"We have been able to study how a combination of subject integration, international cooperation, and use of ICT can be understood as school development. The project has provided us with several interesting studies for next year," says Ola Lindberg, a researcher in education at Mid Sweden University.
For the municipality of Berg, the work has yielded insights that they plan to put to use in future developmental projects, the first of which will be a collaborative project for the coming school year involving teachers and students in Ecuador.
For more information:
Ola Lindberg, researcher in education, Mid Sweden University, phone: +46 (0)611-86291 or email@example.com
Anders Olofsson, project director, Mid Sweden University, firstname.lastname@example.org
Ann-Kristin Jonsson, project participant, Berg Upper-Secondary School, email@example.com
Pressofficer Marlene Jonsson; firstname.lastname@example.org; +46-70 363 8779
Marlena Jonsson | idw
Starting school boosts development
11.05.2017 | Max-Planck-Institut für Bildungsforschung
New Master’s programme: University of Kaiserslautern educates experts in quantum technology
15.03.2017 | Technische Universität Kaiserslautern
At the productronica trade fair in Munich this November, the Fraunhofer Institute for Laser Technology ILT will be presenting Laser-Based Tape-Automated Bonding, LaserTAB for short.
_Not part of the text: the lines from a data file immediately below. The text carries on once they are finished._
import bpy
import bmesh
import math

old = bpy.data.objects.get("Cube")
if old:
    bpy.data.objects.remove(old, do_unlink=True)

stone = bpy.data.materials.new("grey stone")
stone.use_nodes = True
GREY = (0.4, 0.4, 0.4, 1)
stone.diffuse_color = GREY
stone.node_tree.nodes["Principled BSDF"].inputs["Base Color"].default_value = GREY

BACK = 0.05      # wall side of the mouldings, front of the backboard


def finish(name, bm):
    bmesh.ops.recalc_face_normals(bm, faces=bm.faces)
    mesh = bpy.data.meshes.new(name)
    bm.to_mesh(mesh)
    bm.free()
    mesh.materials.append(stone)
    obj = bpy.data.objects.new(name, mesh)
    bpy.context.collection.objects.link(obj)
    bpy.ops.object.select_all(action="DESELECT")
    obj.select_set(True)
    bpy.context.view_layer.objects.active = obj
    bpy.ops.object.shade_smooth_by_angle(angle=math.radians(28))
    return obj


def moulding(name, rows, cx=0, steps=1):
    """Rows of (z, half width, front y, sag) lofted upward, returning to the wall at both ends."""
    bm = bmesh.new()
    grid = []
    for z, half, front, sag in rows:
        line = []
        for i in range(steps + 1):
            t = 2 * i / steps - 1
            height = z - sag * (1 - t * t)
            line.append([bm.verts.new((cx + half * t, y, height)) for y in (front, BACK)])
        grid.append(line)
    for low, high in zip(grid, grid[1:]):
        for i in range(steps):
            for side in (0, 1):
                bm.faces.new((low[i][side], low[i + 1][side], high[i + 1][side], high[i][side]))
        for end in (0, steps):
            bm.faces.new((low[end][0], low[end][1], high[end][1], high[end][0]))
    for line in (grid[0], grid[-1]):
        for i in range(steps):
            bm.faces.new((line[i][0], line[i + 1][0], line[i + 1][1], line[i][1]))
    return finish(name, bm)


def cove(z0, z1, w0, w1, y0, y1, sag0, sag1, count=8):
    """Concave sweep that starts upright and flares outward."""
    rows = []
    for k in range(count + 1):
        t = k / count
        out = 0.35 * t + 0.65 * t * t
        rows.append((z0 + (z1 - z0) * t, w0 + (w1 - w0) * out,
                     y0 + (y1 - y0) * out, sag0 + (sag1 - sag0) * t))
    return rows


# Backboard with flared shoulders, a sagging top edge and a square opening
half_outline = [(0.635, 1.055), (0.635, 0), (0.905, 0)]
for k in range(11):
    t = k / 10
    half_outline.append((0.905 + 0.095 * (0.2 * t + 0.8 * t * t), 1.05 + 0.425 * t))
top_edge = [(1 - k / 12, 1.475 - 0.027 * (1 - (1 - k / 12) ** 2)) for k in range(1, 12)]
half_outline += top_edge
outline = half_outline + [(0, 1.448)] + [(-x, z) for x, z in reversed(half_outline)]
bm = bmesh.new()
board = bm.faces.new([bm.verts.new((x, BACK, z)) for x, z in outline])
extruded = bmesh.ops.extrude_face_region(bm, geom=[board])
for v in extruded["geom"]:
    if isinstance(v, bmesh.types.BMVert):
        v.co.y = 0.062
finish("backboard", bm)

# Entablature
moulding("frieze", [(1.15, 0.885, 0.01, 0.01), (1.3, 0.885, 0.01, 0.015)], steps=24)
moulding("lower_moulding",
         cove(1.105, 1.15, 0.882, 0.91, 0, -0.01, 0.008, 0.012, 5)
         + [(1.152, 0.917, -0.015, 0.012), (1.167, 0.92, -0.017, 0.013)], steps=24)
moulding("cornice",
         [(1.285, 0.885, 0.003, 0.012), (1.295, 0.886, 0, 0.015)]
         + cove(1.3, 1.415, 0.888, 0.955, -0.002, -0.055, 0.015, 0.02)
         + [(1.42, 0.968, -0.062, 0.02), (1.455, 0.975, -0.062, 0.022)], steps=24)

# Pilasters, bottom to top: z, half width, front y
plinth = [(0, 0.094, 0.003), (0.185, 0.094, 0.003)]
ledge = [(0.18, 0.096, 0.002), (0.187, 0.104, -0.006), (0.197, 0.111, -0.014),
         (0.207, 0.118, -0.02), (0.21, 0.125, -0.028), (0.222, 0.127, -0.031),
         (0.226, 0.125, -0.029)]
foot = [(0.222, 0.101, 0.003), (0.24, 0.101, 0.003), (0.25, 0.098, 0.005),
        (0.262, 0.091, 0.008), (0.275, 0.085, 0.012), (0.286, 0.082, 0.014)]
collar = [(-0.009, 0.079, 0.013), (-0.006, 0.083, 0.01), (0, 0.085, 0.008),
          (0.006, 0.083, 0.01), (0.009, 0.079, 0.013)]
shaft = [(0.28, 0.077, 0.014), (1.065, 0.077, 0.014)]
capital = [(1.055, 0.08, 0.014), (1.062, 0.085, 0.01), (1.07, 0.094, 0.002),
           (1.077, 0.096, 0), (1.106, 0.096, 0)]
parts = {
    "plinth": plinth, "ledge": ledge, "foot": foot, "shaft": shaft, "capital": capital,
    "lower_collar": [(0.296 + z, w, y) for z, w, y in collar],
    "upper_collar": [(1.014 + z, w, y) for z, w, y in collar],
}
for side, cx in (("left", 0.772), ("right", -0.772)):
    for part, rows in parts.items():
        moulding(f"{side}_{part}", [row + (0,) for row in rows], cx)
The experts from Aachen will be demonstrating how new battery cells and power electronics can be micro-welded more efficiently and precisely than ever before thanks to new optics and robot support.
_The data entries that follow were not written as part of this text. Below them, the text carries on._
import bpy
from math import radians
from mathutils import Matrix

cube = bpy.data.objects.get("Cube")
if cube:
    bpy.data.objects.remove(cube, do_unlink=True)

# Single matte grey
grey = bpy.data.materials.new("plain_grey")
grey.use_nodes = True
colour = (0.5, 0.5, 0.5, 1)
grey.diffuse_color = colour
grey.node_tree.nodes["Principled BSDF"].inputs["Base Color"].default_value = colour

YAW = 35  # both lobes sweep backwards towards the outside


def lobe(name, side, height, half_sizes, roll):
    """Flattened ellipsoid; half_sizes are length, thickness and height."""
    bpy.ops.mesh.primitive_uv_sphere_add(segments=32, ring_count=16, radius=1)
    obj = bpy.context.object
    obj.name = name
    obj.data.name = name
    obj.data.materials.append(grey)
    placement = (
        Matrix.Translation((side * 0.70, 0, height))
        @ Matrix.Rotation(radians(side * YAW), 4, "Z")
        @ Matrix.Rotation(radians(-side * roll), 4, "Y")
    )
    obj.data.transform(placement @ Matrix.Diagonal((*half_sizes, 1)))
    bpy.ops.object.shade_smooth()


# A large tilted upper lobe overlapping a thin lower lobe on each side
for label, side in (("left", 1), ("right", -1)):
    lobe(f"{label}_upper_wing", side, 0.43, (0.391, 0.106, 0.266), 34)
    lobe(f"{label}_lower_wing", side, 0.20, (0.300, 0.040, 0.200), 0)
Fraunhofer ILT from Aachen relies on a clever combination of robotics and a laser scanner with new optics as well as process monitoring, which it has developed...
Plants and algae use the enzyme Rubisco to fix carbon dioxide, removing it from the atmosphere and converting it into biomass. Algae have figured out a way to increase the efficiency of carbon fixation. They gather most of their Rubisco into a ball-shaped microcompartment called the pyrenoid, which they flood with a high local concentration of carbon dioxide. A team of scientists at Princeton University, the Carnegie Institution for Science, Stanford University and the Max Plank Institute of Biochemistry have unravelled the mysteries of how the pyrenoid is assembled. These insights can help to engineer crops that remove more carbon dioxide from the atmosphere while producing more food.
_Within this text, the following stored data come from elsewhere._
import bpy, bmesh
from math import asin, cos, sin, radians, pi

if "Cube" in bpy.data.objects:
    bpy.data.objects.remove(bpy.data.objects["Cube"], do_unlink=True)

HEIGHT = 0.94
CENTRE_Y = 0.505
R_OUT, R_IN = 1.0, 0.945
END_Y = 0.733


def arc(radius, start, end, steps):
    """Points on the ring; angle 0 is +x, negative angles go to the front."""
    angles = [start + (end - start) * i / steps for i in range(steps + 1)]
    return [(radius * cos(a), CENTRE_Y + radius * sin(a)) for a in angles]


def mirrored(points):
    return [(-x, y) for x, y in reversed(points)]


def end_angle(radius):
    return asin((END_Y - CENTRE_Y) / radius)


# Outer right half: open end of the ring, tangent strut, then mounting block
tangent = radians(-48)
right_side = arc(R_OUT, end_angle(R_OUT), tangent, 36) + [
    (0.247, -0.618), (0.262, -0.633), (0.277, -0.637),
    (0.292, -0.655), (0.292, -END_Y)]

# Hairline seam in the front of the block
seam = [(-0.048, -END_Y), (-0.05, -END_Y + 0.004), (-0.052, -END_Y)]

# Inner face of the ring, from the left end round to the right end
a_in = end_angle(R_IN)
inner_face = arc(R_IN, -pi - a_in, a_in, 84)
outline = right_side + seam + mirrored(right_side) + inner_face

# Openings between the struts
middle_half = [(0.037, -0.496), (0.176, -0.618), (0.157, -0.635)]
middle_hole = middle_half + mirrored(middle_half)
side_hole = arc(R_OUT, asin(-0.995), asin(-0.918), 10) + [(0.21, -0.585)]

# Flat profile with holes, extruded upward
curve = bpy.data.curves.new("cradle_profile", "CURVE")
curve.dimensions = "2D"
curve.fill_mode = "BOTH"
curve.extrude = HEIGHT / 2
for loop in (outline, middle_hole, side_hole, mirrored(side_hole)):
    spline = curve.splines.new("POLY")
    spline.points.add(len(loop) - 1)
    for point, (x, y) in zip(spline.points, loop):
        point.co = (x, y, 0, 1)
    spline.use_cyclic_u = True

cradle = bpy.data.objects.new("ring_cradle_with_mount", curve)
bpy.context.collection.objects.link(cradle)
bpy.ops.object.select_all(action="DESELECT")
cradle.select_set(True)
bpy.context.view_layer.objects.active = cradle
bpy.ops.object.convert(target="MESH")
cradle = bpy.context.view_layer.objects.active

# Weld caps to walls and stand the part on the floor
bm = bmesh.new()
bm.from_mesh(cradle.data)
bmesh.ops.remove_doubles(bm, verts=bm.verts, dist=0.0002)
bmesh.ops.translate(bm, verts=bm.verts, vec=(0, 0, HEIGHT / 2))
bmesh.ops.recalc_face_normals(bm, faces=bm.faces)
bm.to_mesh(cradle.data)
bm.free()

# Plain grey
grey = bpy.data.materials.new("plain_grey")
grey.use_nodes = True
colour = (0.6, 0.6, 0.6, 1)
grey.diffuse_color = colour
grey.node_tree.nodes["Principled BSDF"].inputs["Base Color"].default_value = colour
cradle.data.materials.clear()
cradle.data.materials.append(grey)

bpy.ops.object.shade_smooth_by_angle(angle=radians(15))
A warming planet
Our brains house extremely complex neuronal circuits, whose detailed structures are still largely unknown. This is especially true for the so-called cerebral cortex of mammals, where among other things vision, thoughts or spatial orientation are being computed. Here the rules by which nerve cells are connected to each other are only partly understood. A team of scientists around Moritz Helmstaedter at the Frankfiurt Max Planck Institute for Brain Research and Helene Schmidt (Humboldt University in Berlin) have now discovered a surprisingly precise nerve cell connectivity pattern in the part of the cerebral cortex that is responsible for orienting the individual animal or human in space.
The researchers report online in Nature (Schmidt et al., 2017. Axonal synapse sorting in medial entorhinal cortex, DOI: 10.1038/nature24005) that synapses in...
Whispering gallery mode (WGM) resonators are used to make tiny micro-lasers, sensors, switches, routers and other devices. These tiny structures rely on a...
Using ultrafast flashes of laser and x-ray radiation, scientists at the Max Planck Institute of Quantum Optics (Garching, Germany) took snapshots of the briefest electron motion inside a solid material to date. The electron motion lasted only 750 billionths of the billionth of a second before it fainted, setting a new record of human capability to capture ultrafast processes inside solids!
When x-rays shine onto solid materials or large molecules, an electron is pushed away from its original place near the nucleus of the atom, leaving a hole...
19.09.2017 | Event News
12.09.2017 | Event News
06.09.2017 | Event News
25.09.2017 | Power and Electrical Engineering
25.09.2017 | Health and Medicine
25.09.2017 | Physics and Astronomy